Within a year, Heraeus has nearly doubled its portfolio of special alloys and high-value metals to about 20 new high-quality metal powders with improved flowability. At Formnext, the international trade fair in Frankfurt (November 14 to 17, Hall 3.1/C38), the technology group will be exhibiting new industrial applications for valuable metals and alloys in additive manufacturing. The portfolio includes amorphous metals (metallic glasses), precious metals (sterling silver, red gold, and iridium), refractory metals with high melting points such as molybdenum, niobium, and tantalum, and a wide variety of metal alloys. The preparation of refractory metals for additive manufacturing, in particular, is completely new territory for metal-printing technology, because these materials require such high temperatures (up to 2500° C) that, from a purely physical standpoint, only a few companies can work with them at all. Heraeus develops, supplies, and qualifies appropriate powders for layer-by-layer construction of components for industrial manufacturing. Materials and process expertise are crucial in this regard, as the metal powders and printing process must be perfectly aligned.
Heraeus also makes it possible to create complex shapes from amorphous metals. Also known as metallic glasses, this innovative class of materials is suitable for an unusually large number of high-tech applications. Amorphous metals are shock-absorbing and scratch-proof while still having very good spring characteristics—making them attractive for injection nozzle diaphragms, cases for consumer electronics, and dome tweeters for speakers, among other things.
Broad variety of industrial applications for metallic powders
The diverse applications range from lightweight end plates for Formula Student race cars, additively manufactured from heat-treatable cast aluminum alloys, to the resource-conserving production of platinum-alloy control nozzles for satellites. Current Heraeus collaborations include the 3i Print Project, which demonstrates the full potential of industrial 3D printing for the automobile industry, through the example of the front-end structure of an old VW Caddy. In another project, with the Moog company, hydraulic control blocks for robot applications (such as salvage robots) are produced with additive manufacturing techniques. Heraeus supplied and qualified the high-strength aluminum alloy Scalmalloy® for the production of the components.
“In the marketing of high-quality powders, Heraeus focuses primarily on the aerospace, automobile, and medical technology industries, while also covering the area that we call ‘industrial applications,’” says Tobias Caspari, head of Heraeus Additive Manufacturing. “In the future, 3D printing will be the process of choice for many areas of technology.

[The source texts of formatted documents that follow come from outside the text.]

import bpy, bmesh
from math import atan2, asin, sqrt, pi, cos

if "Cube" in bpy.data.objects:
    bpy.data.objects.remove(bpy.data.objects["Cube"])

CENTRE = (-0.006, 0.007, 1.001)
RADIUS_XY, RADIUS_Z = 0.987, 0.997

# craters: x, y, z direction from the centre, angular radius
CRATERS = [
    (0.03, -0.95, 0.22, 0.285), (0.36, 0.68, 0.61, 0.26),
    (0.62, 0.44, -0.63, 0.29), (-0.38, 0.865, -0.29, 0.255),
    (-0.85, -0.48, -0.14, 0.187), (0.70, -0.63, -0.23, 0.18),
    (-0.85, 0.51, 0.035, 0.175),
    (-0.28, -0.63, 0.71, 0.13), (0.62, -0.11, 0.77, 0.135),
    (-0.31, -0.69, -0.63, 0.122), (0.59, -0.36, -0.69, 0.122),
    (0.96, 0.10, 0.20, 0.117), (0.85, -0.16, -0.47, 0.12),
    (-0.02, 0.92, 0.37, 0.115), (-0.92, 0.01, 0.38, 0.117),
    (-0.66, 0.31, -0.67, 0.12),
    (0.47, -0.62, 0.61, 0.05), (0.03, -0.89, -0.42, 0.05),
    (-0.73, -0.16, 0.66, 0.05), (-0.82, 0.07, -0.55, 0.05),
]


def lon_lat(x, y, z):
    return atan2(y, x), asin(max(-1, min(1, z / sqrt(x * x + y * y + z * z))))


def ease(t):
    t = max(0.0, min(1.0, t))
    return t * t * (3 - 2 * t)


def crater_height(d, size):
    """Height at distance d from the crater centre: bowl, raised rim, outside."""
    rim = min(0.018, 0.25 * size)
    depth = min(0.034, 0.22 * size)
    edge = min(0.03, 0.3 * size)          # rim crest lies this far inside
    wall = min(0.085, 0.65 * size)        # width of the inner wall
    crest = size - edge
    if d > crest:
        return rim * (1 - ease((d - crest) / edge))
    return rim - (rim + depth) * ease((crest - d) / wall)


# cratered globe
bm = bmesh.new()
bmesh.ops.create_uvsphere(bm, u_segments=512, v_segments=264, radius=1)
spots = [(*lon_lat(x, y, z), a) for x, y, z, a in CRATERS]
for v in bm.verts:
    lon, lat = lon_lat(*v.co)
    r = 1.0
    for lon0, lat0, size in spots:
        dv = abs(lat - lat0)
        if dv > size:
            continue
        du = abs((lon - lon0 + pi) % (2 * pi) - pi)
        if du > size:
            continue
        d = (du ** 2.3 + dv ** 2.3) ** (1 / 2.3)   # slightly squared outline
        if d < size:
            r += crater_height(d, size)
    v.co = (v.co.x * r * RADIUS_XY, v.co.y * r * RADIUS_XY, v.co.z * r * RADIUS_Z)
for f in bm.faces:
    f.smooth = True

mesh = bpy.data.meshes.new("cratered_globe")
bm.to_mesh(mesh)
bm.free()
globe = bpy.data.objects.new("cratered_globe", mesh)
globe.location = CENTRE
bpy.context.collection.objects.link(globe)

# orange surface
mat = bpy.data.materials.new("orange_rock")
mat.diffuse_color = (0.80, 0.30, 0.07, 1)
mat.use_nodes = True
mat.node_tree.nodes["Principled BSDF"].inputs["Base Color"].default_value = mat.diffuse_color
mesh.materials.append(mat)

In the aerospace and automobile areas, additive manufacturing makes weight savings possible that are not achievable through traditional manufacturing. It is possible to manufacture much lighter and yet stable functional parts with completely new design possibilities. At the same time, we are conserving resources and can recycle excess powder.” Heraeus is one of the world’s leading companies in the recycling of precious metals in particular. By closely integrating trading, recycling, and production, Heraeus is able to offer its customers an uninterrupted material cycle. Only a few companies in the world have mastered this complex cycle in its entirety in the way that Heraeus has.